Sweeney: I see the phrases like “closed-loop system” and “circular design” used in reference to For Days. Can you explain more about these concepts and how they tie in with your business model?
Caylor: A closed loop system means that materials stay in the system with a goal to maximum utilization, maximize value, and minimize waste. We design for circularity meaning that when we create a product, we designate what we are going to do with it at the end of life. Rather than producing something and hoping for the best, we start with specific materials and strategy upcycling those materials upon return. Because we are empowering customers to receive and return rather than purchase and pollute, they are effectively closing the loop.
Sweeney: Do you use specific types of materials or blends to make the tops?
Caylor: We want to be sure the product is good for our members, good for the planet and good for our ecosystem, so we use 100% organic GOTS-certified cotton. Conventional cotton uses 25% of the world’s pesticides and pollutes water. Using GOTS-certified cotton and dyes ensures that the product is safe for your skin and safe for the producers. As we upcycle the returned cotton, having “feedstock” with integrity guarantees a better upcycling result. All the shirts are produced in Los Angeles, California, and we currently work with recycling partners to break down the returned product and create new yarn.
Sweeney: What’s a major business challenge you’re dealing with now, and how are you working to overcome the hurdle?
Caylor: Being able to meet the consumer demand was an early challenge, and something we’re being challenged with again now. We decided to reimplement our wait list for membership to ensure the best possible experience for both our existing and new members, and make sure we’re able to deliver the product they want, when they need it.
Sweeney: What sets For Days apart from other sustainable clothing companies?
Caylor: This is a new OS for living. We reward our members with insanely great product for making insanely great life choices. People want to be empowered and inspired. We are focused on aligning values, transparency and innovation across products, pricing and experience. Sustainability alone is not enough. It’s about the total package.

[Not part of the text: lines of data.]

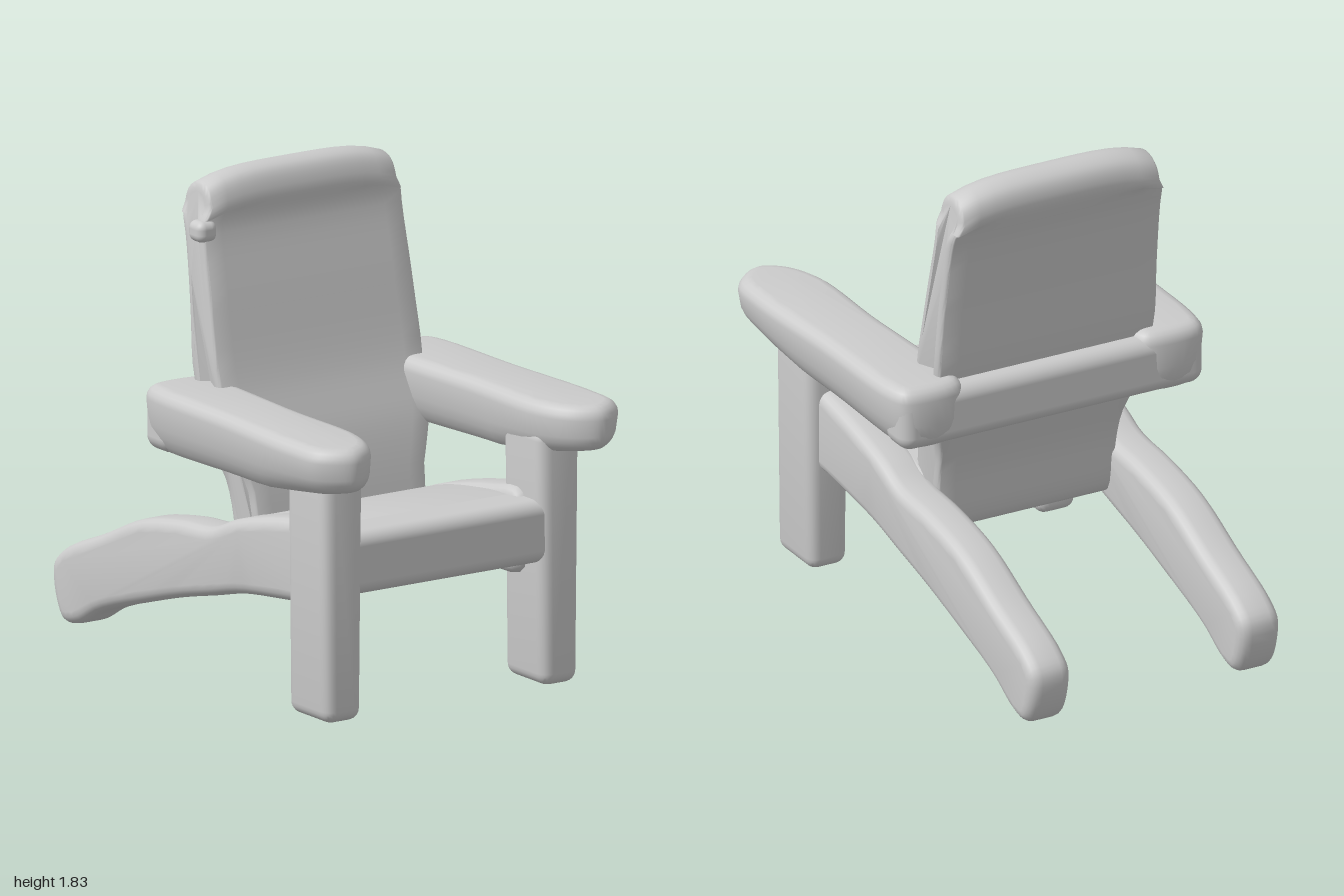
import * as THREE from 'three';
import { toCreasedNormals } from 'three/addons/utils/BufferGeometryUtils.js';
import { RoundedBoxGeometry } from 'three/addons/geometries/RoundedBoxGeometry.js';

const material = new THREE.MeshStandardMaterial({ color: 0xcccccc });

// Extrude a softened closed outline, centred on its depth, with rounded edges
function extrude(points, depth, bevel, samples, steps = 1) {
  const curve = new THREE.CatmullRomCurve3(
    points.map(([a, b]) => new THREE.Vector3(a, b, 0)), true, 'centripetal');
  const outline = curve.getPoints(samples).slice(0, -1).map((p) => new THREE.Vector2(p.x, p.y));
  const geometry = new THREE.ExtrudeGeometry(new THREE.Shape(outline), {
    depth: depth - 2 * bevel, steps, bevelSize: bevel, bevelThickness: bevel,
    bevelOffset: -bevel, bevelSegments: 4,
  });
  return geometry.translate(0, 0, bevel - depth / 2);
}

// Outline given as [z, y], extruded across x
const sideProfile = (...args) => extrude(...args).rotateY(-Math.PI / 2);

// Move every vertex by a rule
function reshape(geometry, rule) {
  const pos = geometry.attributes.position;
  const v = new THREE.Vector3();
  for (let i = 0; i < pos.count; i++) {
    rule(v.fromBufferAttribute(pos, i));
    pos.setXYZ(i, v.x, v.y, v.z);
  }
  geometry.computeVertexNormals();
  return geometry;
}

// Linear interpolation through [position, value] stops
function ramp(stops, t) {
  for (let i = 1; i < stops.length; i++) {
    const [a, va] = stops[i - 1], [b, vb] = stops[i];
    if (t <= b) return va + (vb - va) * THREE.MathUtils.clamp((t - a) / (b - a), 0, 1);
  }
  return stops[stops.length - 1][1];
}

// Rounded block given by its low and high corners
function block(lo, hi, radius) {
  const size = hi.map((h, i) => h - lo[i]);
  return new RoundedBoxGeometry(...size, 3, radius)
    .translate(...hi.map((h, i) => (h + lo[i]) / 2));
}

export function createModel() {
  const chair = new THREE.Group();
  chair.name = 'gardenChair';
  const add = (name, geometry, parent = chair) => {
    const mesh = new THREE.Mesh(geometry, material);
    mesh.name = name;
    parent.add(mesh);
    return mesh;
  };

  // Leaning backrest with shoulders below a crowned top
  const backProfile = [
    [0.13, 0.38], [0.11, 0.6], [0.06, 0.85], [-0.02, 1.08], [-0.09, 1.4], [-0.14, 1.66],
    [-0.13, 1.74], [-0.16, 1.82], [-0.22, 1.84], [-0.28, 1.81], [-0.3, 1.74], [-0.26, 1.6],
    [-0.22, 1.35], [-0.19, 1.08], [-0.13, 0.85], [-0.06, 0.62], [-0.02, 0.38], [0.05, 0.35],
  ];
  const halfWidths = [[0.35, 0.36], [0.7, 0.38], [0.9, 0.44], [1.15, 0.455], [1.66, 0.44],
    [1.71, 0.415], [1.84, 0.405]];
  const back = reshape(sideProfile(backProfile, 2, 0.03, 90, 12), (v) => {
    if (v.y > 1.7) v.y -= 0.045 * Math.pow(Math.abs(v.x), 4);
    v.x *= ramp(halfWidths, v.y);
  });
  add('backrest', toCreasedNormals(back, 0.8));
  add('backrestKnob', block([-0.465, 1.59, -0.21], [-0.38, 1.67, -0.12], 0.03));

  // Seat sloping down towards the back
  const seatProfile = [[0.78, 0.66], [0.7, 0.7], [0.4, 0.68], [0.1, 0.61], [0, 0.55],
    [0, 0.43], [0.1, 0.41], [0.45, 0.46], [0.72, 0.5]];
  add('seat', toCreasedNormals(sideProfile(seatProfile, 0.8, 0.02, 50), 0.8));
  add('frontRail', block([-0.46, 0.47, 0.6], [0.46, 0.705, 0.81], 0.05));

  // Rail behind the backrest joining the arms
  add('rearRail', block([-0.63, 0.83, -0.255], [0.63, 1.05, -0.09], 0.055));

  // Side rail that runs on as a curved back leg
  const legProfile = [[0.7, 0.72], [0.5, 0.71], [0.15, 0.63], [0, 0.57], [-0.2, 0.55],
    [-0.45, 0.5], [-0.7, 0.39], [-0.93, 0.29], [-1, 0.22], [-0.98, 0.08], [-0.93, 0.015],
    [-0.84, 0.025], [-0.7, 0.1], [-0.4, 0.2], [-0.2, 0.26], [0, 0.31], [0.2, 0.36],
    [0.5, 0.4], [0.7, 0.43]];
  const backLeg = toCreasedNormals(sideProfile(legProfile, 0.17, 0.045, 80), 0.9)
    .translate(0.435, 0, 0);

  // Broad arm, rounded in front, with its underside deeper towards the back
  const armPlan = [[0.4, 0.25], [0.6, 0.25], [0.64, 0.2], [0.66, -0.3], [0.68, -0.75],
    [0.66, -0.91], [0.55, -0.99], [0.45, -0.94], [0.38, -0.8], [0.37, -0.4], [0.36, 0.2]];
  const arm = extrude(armPlan, 0.16, 0.05, 70).rotateX(-Math.PI / 2);
  reshape(arm, (v) => {
    if (v.y < 0) {
      const drop = ramp([[-0.1, 0.085], [0.5, 0.07], [1, 0]], v.z);
      const t = -v.y / 0.08;
      v.x += (0.5 - v.x) * 0.2 * t;
      v.y -= drop * t;
    }
    v.y += 0.995;
  });
  const armGeometry = toCreasedNormals(arm, 0.9);

  // Front leg, slightly wider above the seat rail
  const frontLeg = toCreasedNormals(reshape(
    block([0.39, 0.01, 0.56], [0.56, 0.97, 0.82], 0.045).toNonIndexed(),
    (v) => { v.x = 0.475 + (v.x - 0.475) * (0.93 + 0.14 * v.y); }), 0.9);

  // Mirrored sides
  for (const [side, sign] of [['left', 1], ['right', -1]]) {
    const group = new THREE.Group();
    group.name = side + 'Side';
    chair.add(group);
    for (const [part, source] of [['BackLeg', backLeg], ['Arm', armGeometry], ['FrontLeg', frontLeg]]) {
      add(side + part, source, group).scale.x = sign;
    }
  }
  return chair;
}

I also think shifting the verbiage from consumer to user, from ownership to access, will radically change our relationship to ownership. Our closed loop system is community driven. Old becomes new, new becomes old when our members actively participate. Each person becomes a little center for circularity. This is progress. For Days is about the future and the promise for something better.
Sweeney: What kinds of initiatives do you hope to spearhead by the end of 2019?
Caylor: Ultimately, For Days is a platform for circular consumption. If others design for a closed loop system, we welcome that participation and collaboration. We can imagine most of our lives operating this way, where things can come and go as we need them, without creating waste.
April 12, 2019 at 08:33AM
Forbes – Entrepreneurs